The sculptor of a large public art project, commissioned by the Kalispell City Council several years ago to be displayed at the intersection of Idaho and Main Streets, is now threatening to sue the city over nonpayment.
The attorney for sculptor Daniel Parker sent an Oct. 14 letter to Kalispell City Manager Jane Howington demanding $15,000 as the second installment in an agreement totaling $25,000. Parker was already paid the $10,000.
“The delay on the part of the City has resulted in the doubling of the cost of copper,” attorney Thane Johnson wrote. “If the City fails to comply with this demand we will have no choice but to file an action in District Court.”
Howington said the city is not in violation of any contract and won’t use public funds to pay for the sculptures.
“We don’t, obviously, feel that we have a requirement to do that, so there’s a disagreement,” Howington said. “Using that type of money for that type of discretionary thing is not, in my view, appropriate.”
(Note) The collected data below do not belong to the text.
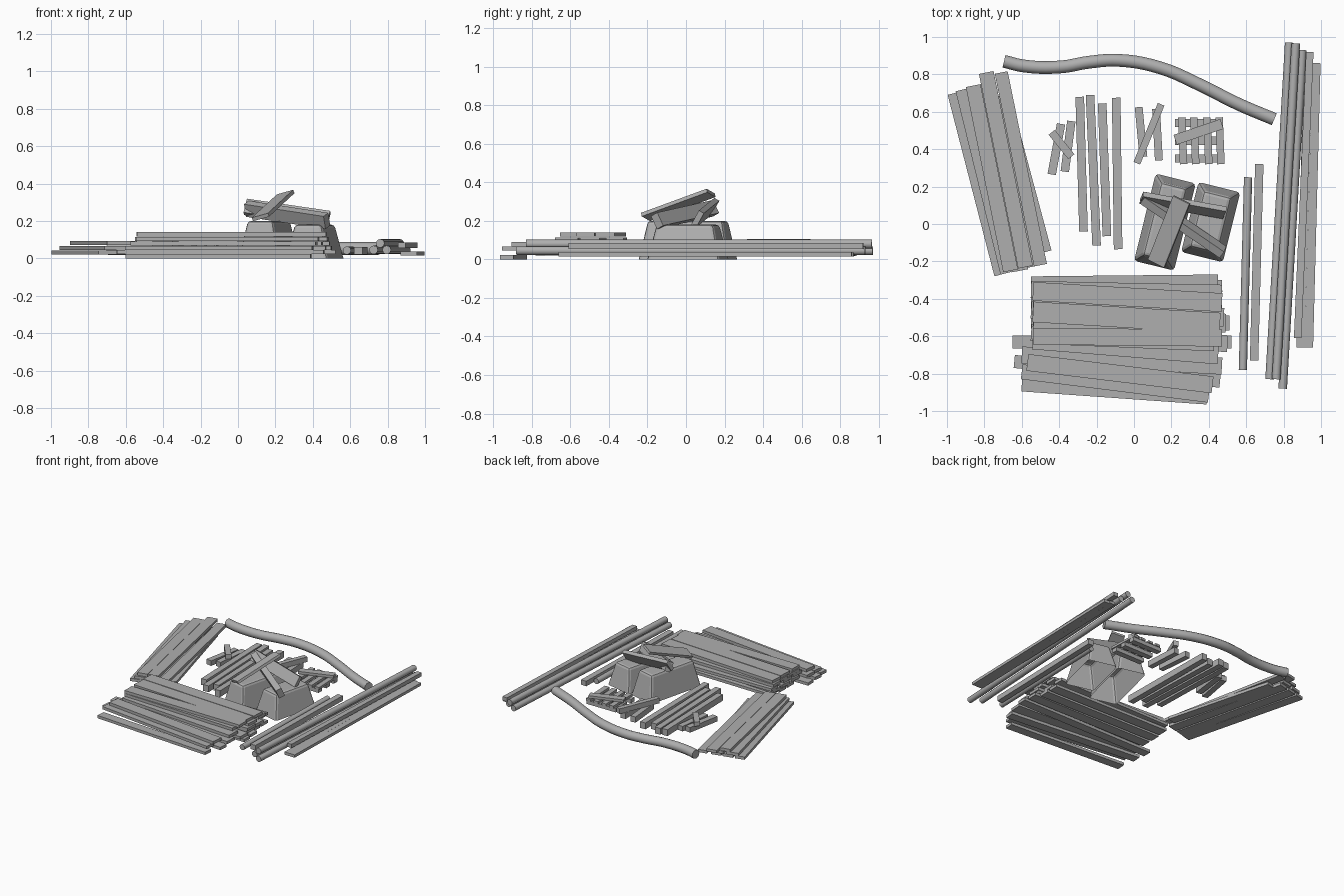
import bpy, bmesh, math
from mathutils import Vector, Matrix

old = bpy.data.objects.get("Cube")
if old:
    bpy.data.objects.remove(old, do_unlink=True)

grey = bpy.data.materials.new("plain grey")
grey.use_nodes = True
grey.diffuse_color = (.43, .43, .43, 1)
grey.node_tree.nodes["Principled BSDF"].inputs["Base Color"].default_value = grey.diffuse_color


def finish(name, bm):
    bmesh.ops.recalc_face_normals(bm, faces=bm.faces)
    mesh = bpy.data.meshes.new(name)
    bm.to_mesh(mesh)
    bm.free()
    mesh.materials.append(grey)
    obj = bpy.data.objects.new(name, mesh)
    bpy.context.collection.objects.link(obj)
    return obj


def beam(name, start, end, width, height, roll=0):
    """Box whose centre line runs between two 3D points, rolled about that line."""
    a, b = Vector(start), Vector(end)
    along = (b - a).normalized()
    side = Vector((0, 0, 1)).cross(along).normalized()
    frame = Matrix((along, side, along.cross(side))).transposed().to_4x4()
    bm = bmesh.new()
    bmesh.ops.create_cube(bm, size=1)
    size = Matrix.Diagonal(((b - a).length, width, height, 1))
    spin = Matrix.Rotation(math.radians(roll), 4, 'X')
    bm.transform(Matrix.Translation((a + b) / 2) @ frame @ spin @ size)
    return finish(name, bm)


def board(name, start, end, bottom, width, height=.022):
    """Flat board lying level, given by its plan centre line."""
    z = bottom + height / 2
    return beam(name, (*start, z), (*end, z), width, height)


def pipe(name, points, radius):
    """Round tube through the given points, with closed ends."""
    curve = bpy.data.curves.new(name, 'CURVE')
    curve.dimensions = '3D'
    curve.bevel_depth = radius
    curve.bevel_resolution = 4
    curve.resolution_u = 5
    curve.use_fill_caps = True
    spline = curve.splines.new('BEZIER')
    spline.bezier_points.add(len(points) - 1)
    for knot, place in zip(spline.bezier_points, points):
        knot.co = place
        knot.handle_left_type = knot.handle_right_type = 'AUTO'
    curve.materials.append(grey)
    obj = bpy.data.objects.new(name, curve)
    bpy.context.collection.objects.link(obj)
    bpy.ops.object.select_all(action='DESELECT')
    obj.select_set(True)
    bpy.context.view_layer.objects.active = obj
    bpy.ops.object.convert(target='MESH')
    bpy.ops.object.shade_smooth_by_angle(angle=math.radians(40))


def footing(name, centre, width, length, height, inset=.04):
    """Tapered hollow block with softened edges and an open underside."""
    bm = bmesh.new()
    bmesh.ops.create_cube(bm, size=1)
    for v in bm.verts:
        shrink = inset if v.co.z > 0 else 0
        v.co.x *= width - 2 * shrink
        v.co.y *= length - 2 * shrink
        v.co.z = height if v.co.z > 0 else 0
    base = [f for f in bm.faces if all(v.co.z == 0 for v in f.verts)]
    soft = [e for e in bm.edges if any(v.co.z > 0 for v in e.verts)]
    bmesh.ops.delete(bm, geom=base, context='FACES_ONLY')
    bmesh.ops.bevel(bm, geom=soft, offset=.018, segments=2, profile=.5, affect='EDGES')
    obj = finish(name, bm)
    obj.location = (*centre, 0)
    obj.rotation_euler.z = math.radians(-14)


# Front stack: lowest layer, spaced out
board("front_stack_bottom_plank", start=(-.6, -.86), end=(.39, -.93), bottom=.0, width=.07)
board("front_stack_bottom_plank", start=(-.64, -.735), end=(.46, -.84), bottom=.022, width=.07)
board("front_stack_bottom_plank", start=(-.65, -.63), end=(.52, -.63), bottom=.022, width=.07)
board("front_stack_bottom_plank", start=(-.55, -.52), end=(.51, -.53), bottom=.022, width=.08)
board("front_stack_bottom_plank", start=(-.55, -.42), end=(.47, -.44), bottom=.022, width=.08)
board("front_stack_bottom_plank", start=(-.54, -.32), end=(.47, -.34), bottom=.022, width=.08)
# Front stack: middle layers, skewed
board("front_stack_middle_plank", start=(-.6, -.79), end=(.4, -.915), bottom=.045, width=.08)
board("front_stack_middle_plank", start=(-.6, -.7), end=(.47, -.76), bottom=.045, width=.09)
board("front_stack_middle_plank", start=(-.55, -.58), end=(.5, -.64), bottom=.045, width=.09)
board("front_stack_middle_plank", start=(-.55, -.46), end=(.48, -.53), bottom=.045, width=.09)
board("front_stack_middle_plank", start=(-.55, -.35), end=(.47, -.4), bottom=.045, width=.09)
board("front_stack_raised_plank", start=(-.57, -.74), end=(.42, -.86), bottom=.068, width=.09)
board("front_stack_raised_plank", start=(-.54, -.62), end=(.45, -.7), bottom=.068, width=.1)
board("front_stack_raised_plank", start=(-.54, -.5), end=(.49, -.53), bottom=.068, width=.1)
board("front_stack_raised_plank", start=(-.55, -.32), end=(.45, -.31), bottom=.068, width=.08)
# Front stack: upper layers
board("front_stack_upper_plank", start=(-.54, -.58), end=(.43, -.62), bottom=.092, width=.12)
board("front_stack_upper_plank", start=(-.54, -.44), end=(.48, -.5), bottom=.092, width=.1)
board("front_stack_upper_plank", start=(-.55, -.35), end=(.47, -.37), bottom=.092, width=.09)
board("front_stack_top_plank", start=(-.54, -.6), end=(.47, -.61), bottom=.118, width=.09)
board("front_stack_top_plank", start=(-.54, -.47), end=(.46, -.53), bottom=.118, width=.11)
board("front_stack_top_plank", start=(-.54, -.36), end=(.47, -.42), bottom=.118, width=.1)

# Left stack of planks
board("left_stack_bottom_plank", start=(-.96, .7), end=(-.71, -.27), bottom=.02, width=.075)
board("left_stack_bottom_plank", start=(-.87, .72), end=(-.64, -.25), bottom=.02, width=.08)
board("left_stack_bottom_plank", start=(-.78, .74), end=(-.55, -.23), bottom=.02, width=.08)
board("left_stack_bottom_plank", start=(-.7, .69), end=(-.475, -.15), bottom=.02, width=.07)
board("left_stack_middle_plank", start=(-.91, .72), end=(-.67, -.26), bottom=.045, width=.09)
board("left_stack_middle_plank", start=(-.8, .75), end=(-.61, -.25), bottom=.045, width=.09)
board("left_stack_middle_plank", start=(-.71, .81), end=(-.5, -.22), bottom=.045, width=.07)
board("left_stack_top_plank", start=(-.86, .74), end=(-.66, -.25), bottom=.07, width=.08)
board("left_stack_top_plank", start=(-.79, .81), end=(-.58, -.23), bottom=.07, width=.08)

# Right stack: three poles and the thin boards beside them
pipe("low_pole_inner", [(.83, .97, .045), (.725, -.83, .045)], .023)
pipe("low_pole_outer", [(.9, .93, .045), (.795, -.88, .045)], .023)
pipe("top_pole", [(.865, .965, .08), (.76, -.83, .08)], .023)
board("right_side_board", start=(.94, .92), end=(.875, -.61), bottom=.055, width=.04, height=.03)
board("right_side_board", start=(.975, .86), end=(.935, -.66), bottom=.015, width=.045)
board("right_side_board", start=(.93, .87), end=(.89, -.66), bottom=.015, width=.045)

# Pair of long loose timbers
pipe("loose_pole", [(.61, .25, .042), (.582, -.78, .042)], .022)
board("loose_timber", start=(.67, .32), end=(.642, -.73), bottom=.02, width=.045, height=.04)

# Row of four timbers
for start, end in [((-.29, .68), (-.27, -.04)), ((-.235, .69), (-.2, -.115)),
                   ((-.17, .645), (-.145, -.065)), ((-.095, .675), (-.085, -.135))]:
    board("row_timber", start, end, bottom=.02, width=.046, height=.05)

# Two small crossed heaps
board("short_timber", start=(-.39, .535), end=(-.44, .265), bottom=.02, width=.045, height=.04)
board("short_timber", start=(-.335, .55), end=(-.37, .28), bottom=.02, width=.045, height=.04)
board("short_timber_on_top", start=(-.44, .49), end=(-.335, .36), bottom=.06, width=.042, height=.035)
board("short_timber", start=(.025, .625), end=(.05, .36), bottom=.02, width=.042, height=.045)
board("short_timber", start=(.118, .615), end=(.133, .34), bottom=.02, width=.042, height=.045)
board("short_timber_on_top", start=(.145, .64), end=(.015, .325), bottom=.065, width=.038, height=.04)

# Pallet: three bearers, four slats and a loose slat
for y in (.35, .445, .54):
    board("pallet_bearer", (.22, y), (.475, y), bottom=.02, width=.045, height=.03)
for x in (.255, .32, .39, .455):
    board("pallet_slat", (x, .57), (x + .01, .32), bottom=.05, width=.04, height=.018)
board("pallet_loose_slat", start=(.22, .45), end=(.47, .535), bottom=.068, width=.055, height=.02)

# Tapered blocks with planks leaning across them
footing("left_footing", centre=(.165, .01), width=.22, length=.48, height=.2)
footing("right_footing", centre=(.41, .01), width=.23, length=.385, height=.18)
beam("leaning_plank", (.12, -.21, .22), (.255, .13, .345), width=.1, height=.02, roll=-15)
beam("cross_plank_upright", (.04, .14, .275), (.485, .06, .21), width=.03, height=.085, roll=-30)
beam("cross_plank_flat", (.05, .14, .265), (.475, -.15, .2), width=.045, height=.075, roll=25)

# Curved pipe along the back
route = [(-.695, .87), (-.59, .845), (-.39, .84), (-.24, .865), (-.08, .875),
         (.14, .835), (.35, .745), (.56, .64), (.75, .56)]
pipe("curved_pipe", [(x, y, .052) for x, y in route], .034)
Funds were set aside by the council to pay Sherry Sander for the first bronze sculpture of two deer in fiscal year 2008, with the intent of erecting that and three more large sculptures at the corners of U.S. Highways 93 and 2 in Kalispell, where the two coast-to-coast highways intersect. Officials at the Hockaday Museum of Art were tasked with supervising the project. The deer sculpture is completed and now in storage, after the project was put on hold when the declining economy necessitated cuts to the city budget. During her campaign for mayor, Tammi Fisher pointed to spending on the statues as a sign that Kalispell needed new leadership.
Howington, who was not employed by Kalispell when the project was conceived, said the original plan was to pay for the sculptures by splitting the proceeds between the city and artist for the sale of maquettes, or miniature versions of the sculptures.
“There was never supposed to be any taxpayer dollars involved in the sculptures,” she said. “They would be paid for by the maquettes.”
“At some point in the process,” Howington added, the city council decided “they didn’t want to wait.”
According to the letter, Parker has completed 30 maquettes of his grizzly bear sculpture and is ready to finish the “heroic” size version.
Howington said while she generally supports public art, she believes putting those large statues at the corners of the intersection could be a safety hazard, blocking the views of drivers. The city attorney will now contact Johnson to assess the next step.
“We’re also not going to try this thing in the media and in the public,” Howington added. “Where it goes from here, I don’t know.”